## SUPPLIED DATA

= Beginning of Section =

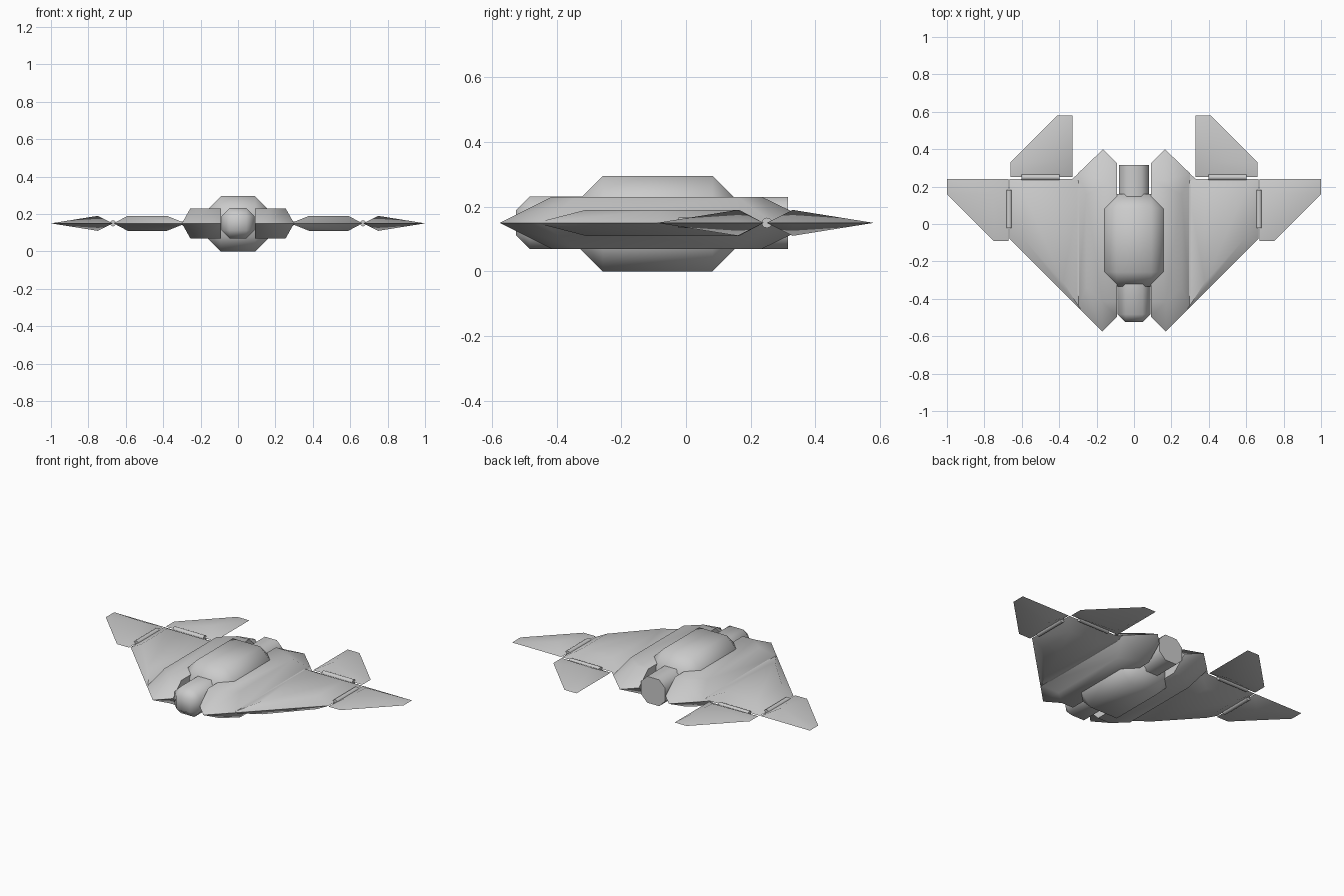
import bpy, bmesh, math
from mathutils import Vector

if "Cube" in bpy.data.objects:
    bpy.data.objects.remove(bpy.data.objects["Cube"])

grey = bpy.data.materials.new("hull_grey")
grey.diffuse_color = (0.6, 0.6, 0.6, 1)
grey.use_nodes = True
grey.node_tree.nodes["Principled BSDF"].inputs["Base Color"].default_value = grey.diffuse_color
MID = 0.15  # height of the symmetry plane


def finish(name, bm, smooth=50):
    bmesh.ops.recalc_face_normals(bm, faces=bm.faces)
    me = bpy.data.meshes.new(name)
    bm.to_mesh(me)
    bm.free()
    ob = bpy.data.objects.new(name, me)
    bpy.context.collection.objects.link(ob)
    me.materials.append(grey)
    bpy.ops.object.select_all(action='DESELECT')
    ob.select_set(True)
    bpy.context.view_layer.objects.active = ob
    bpy.ops.object.shade_smooth_by_angle(angle=math.radians(smooth))
    return ob


def slab(name, outline, ridge, half, sx, smooth=50):
    """Outline at mid height, rising to a smaller ridge polygon (or point) above and below."""
    bm = bmesh.new()
    rim = [bm.verts.new((x * sx, y, MID)) for x, y in outline]
    n = len(rim)
    for s in (1, -1):
        cap = [bm.verts.new((x * sx, y, MID + s * half)) for x, y in ridge]
        if len(cap) == 1:
            for i in range(n):
                bm.faces.new((rim[i], rim[(i + 1) % n], cap[0]))
        else:
            for i in range(n):
                j = (i + 1) % n
                bm.faces.new((rim[i], rim[j], cap[j], cap[i]))
            bm.faces.new(cap)
    return finish(name, bm, smooth)


def chamfered_box(name, lo, hi, width, pick=lambda e: True):
    bm = bmesh.new()
    bmesh.ops.create_cube(bm, size=1)
    lo, hi = Vector(lo), Vector(hi)
    for v in bm.verts:
        v.co = Vector([(lo[k] + hi[k]) / 2 + v.co[k] * (hi[k] - lo[k]) for k in range(3)])
    bmesh.ops.bevel(bm, geom=[e for e in bm.edges if pick(e)], offset=width,
                    segments=1, affect='EDGES', profile=0.5)
    return finish(name, bm)


def along_y(e):
    a, b = e.verts
    return abs(a.co.y - b.co.y) > 0.01


# Central fuselage and the two barrels on its axis
chamfered_box("fuselage", (-0.17, -0.335, 0), (0.17, 0.16, 0.295), 0.078)
chamfered_box("nose_barrel", (-0.087, -0.525, 0.07), (0.087, -0.3, 0.232), 0.042,
              lambda e: along_y(e) or e.verts[0].co.y < -0.4)
chamfered_box("rear_engine", (-0.08, 0.13, 0.07), (0.08, 0.315, 0.23), 0.04, along_y)

# Control fin: hinge edge along u, reaching out along v
FIN = [(0, 0), (0, 0.33), (0.08, 0.33), (0.33, 0.08), (0.33, 0)]
PEAK = [(0.08, 0.08)]

for side, sx in (("right", 1), ("left", -1)):
    # Nacelle beside the fuselage
    slab("nacelle_" + side,
         [(0.09, -0.495), (0.17, -0.575), (0.30, -0.445), (0.30, 0.27), (0.165, 0.40), (0.09, 0.325)],
         [(0.09, -0.415), (0.17, -0.415), (0.255, -0.34), (0.255, 0.16), (0.165, 0.235), (0.09, 0.235)],
         0.08, sx)
    # Wing panel
    slab("wing_" + side,
         [(0.28, -0.465), (0.665, -0.08), (0.665, 0.24), (0.28, 0.24)],
         [(0.38, -0.31), (0.59, -0.08), (0.59, 0.165), (0.38, 0.165)],
         0.04, sx)
    # Inner wing root filler up to the trailing notch
    slab("wing_root_" + side,
         [(0.2, -0.5), (0.33, -0.41), (0.33, 0.24), (0.2, 0.365)],
         [(0.2, -0.38), (0.29, -0.36), (0.29, 0.2), (0.2, 0.2)],
         0.012, sx)
    # Rear and wing-tip fins share one shape with the axes swapped
    slab("rear_fin_" + side, [(0.33 + u, 0.25 + v) for u, v in FIN],
         [(0.33 + u, 0.25 + v) for u, v in PEAK], 0.04, sx)
    slab("tip_fin_" + side, [(0.67 + v, 0.24 - u) for u, v in FIN],
         [(0.67 + v, 0.24 - u) for u, v in PEAK], 0.04, sx)
    # Hinge rods
    for name, c, rot in (("rear_hinge_", (0.5, 0.25), (0, math.pi / 2, 0)),
                         ("tip_hinge_", (0.668, 0.08), (math.pi / 2, 0, 0))):
        bm = bmesh.new()
        bmesh.ops.create_cone(bm, cap_ends=True, segments=12, radius1=0.016, radius2=0.016, depth=0.205)
        ob = finish(name + side, bm)
        ob.location = (c[0] * sx, c[1], MID)
        ob.rotation_euler = rot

= End of Section =

## EXERCISE BRIEF
The data must be reproduced exactly, and no picture may appear in the copy.

## ANSWER SECTION
import bpy, bmesh, math
from mathutils import Vector

if "Cube" in bpy.data.objects:
    bpy.data.objects.remove(bpy.data.objects["Cube"])

grey = bpy.data.materials.new("hull_grey")
grey.diffuse_color = (0.6, 0.6, 0.6, 1)
grey.use_nodes = True
grey.node_tree.nodes["Principled BSDF"].inputs["Base Color"].default_value = grey.diffuse_color
MID = 0.15  # height of the symmetry plane


def finish(name, bm, smooth=50):
    bmesh.ops.recalc_face_normals(bm, faces=bm.faces)
    me = bpy.data.meshes.new(name)
    bm.to_mesh(me)
    bm.free()
    ob = bpy.data.objects.new(name, me)
    bpy.context.collection.objects.link(ob)
    me.materials.append(grey)
    bpy.ops.object.select_all(action='DESELECT')
    ob.select_set(True)
    bpy.context.view_layer.objects.active = ob
    bpy.ops.object.shade_smooth_by_angle(angle=math.radians(smooth))
    return ob


def slab(name, outline, ridge, half, sx, smooth=50):
    """Outline at mid height, rising to a smaller ridge polygon (or point) above and below."""
    bm = bmesh.new()
    rim = [bm.verts.new((x * sx, y, MID)) for x, y in outline]
    n = len(rim)
    for s in (1, -1):
        cap = [bm.verts.new((x * sx, y, MID + s * half)) for x, y in ridge]
        if len(cap) == 1:
            for i in range(n):
                bm.faces.new((rim[i], rim[(i + 1) % n], cap[0]))
        else:
            for i in range(n):
                j = (i + 1) % n
                bm.faces.new((rim[i], rim[j], cap[j], cap[i]))
            bm.faces.new(cap)
    return finish(name, bm, smooth)


def chamfered_box(name, lo, hi, width, pick=lambda e: True):
    bm = bmesh.new()
    bmesh.ops.create_cube(bm, size=1)
    lo, hi = Vector(lo), Vector(hi)
    for v in bm.verts:
        v.co = Vector([(lo[k] + hi[k]) / 2 + v.co[k] * (hi[k] - lo[k]) for k in range(3)])
    bmesh.ops.bevel(bm, geom=[e for e in bm.edges if pick(e)], offset=width,
                    segments=1, affect='EDGES', profile=0.5)
    return finish(name, bm)


def along_y(e):
    a, b = e.verts
    return abs(a.co.y - b.co.y) > 0.01


# Central fuselage and the two barrels on its axis
chamfered_box("fuselage", (-0.17, -0.335, 0), (0.17, 0.16, 0.295), 0.078)
chamfered_box("nose_barrel", (-0.087, -0.525, 0.07), (0.087, -0.3, 0.232), 0.042,
              lambda e: along_y(e) or e.verts[0].co.y < -0.4)
chamfered_box("rear_engine", (-0.08, 0.13, 0.07), (0.08, 0.315, 0.23), 0.04, along_y)

# Control fin: hinge edge along u, reaching out along v
FIN = [(0, 0), (0, 0.33), (0.08, 0.33), (0.33, 0.08), (0.33, 0)]
PEAK = [(0.08, 0.08)]

for side, sx in (("right", 1), ("left", -1)):
    # Nacelle beside the fuselage
    slab("nacelle_" + side,
         [(0.09, -0.495), (0.17, -0.575), (0.30, -0.445), (0.30, 0.27), (0.165, 0.40), (0.09, 0.325)],
         [(0.09, -0.415), (0.17, -0.415), (0.255, -0.34), (0.255, 0.16), (0.165, 0.235), (0.09, 0.235)],
         0.08, sx)
    # Wing panel
    slab("wing_" + side,
         [(0.28, -0.465), (0.665, -0.08), (0.665, 0.24), (0.28, 0.24)],
         [(0.38, -0.31), (0.59, -0.08), (0.59, 0.165), (0.38, 0.165)],
         0.04, sx)
    # Inner wing root filler up to the trailing notch
    slab("wing_root_" + side,
         [(0.2, -0.5), (0.33, -0.41), (0.33, 0.24), (0.2, 0.365)],
         [(0.2, -0.38), (0.29, -0.36), (0.29, 0.2), (0.2, 0.2)],
         0.012, sx)
    # Rear and wing-tip fins share one shape with the axes swapped
    slab("rear_fin_" + side, [(0.33 + u, 0.25 + v) for u, v in FIN],
         [(0.33 + u, 0.25 + v) for u, v in PEAK], 0.04, sx)
    slab("tip_fin_" + side, [(0.67 + v, 0.24 - u) for u, v in FIN],
         [(0.67 + v, 0.24 - u) for u, v in PEAK], 0.04, sx)
    # Hinge rods
    for name, c, rot in (("rear_hinge_", (0.5, 0.25), (0, math.pi / 2, 0)),
                         ("tip_hinge_", (0.668, 0.08), (math.pi / 2, 0, 0))):
        bm = bmesh.new()
        bmesh.ops.create_cone(bm, cap_ends=True, segments=12, radius1=0.016, radius2=0.016, depth=0.205)
        ob = finish(name + side, bm)
        ob.location = (c[0] * sx, c[1], MID)
        ob.rotation_euler = rot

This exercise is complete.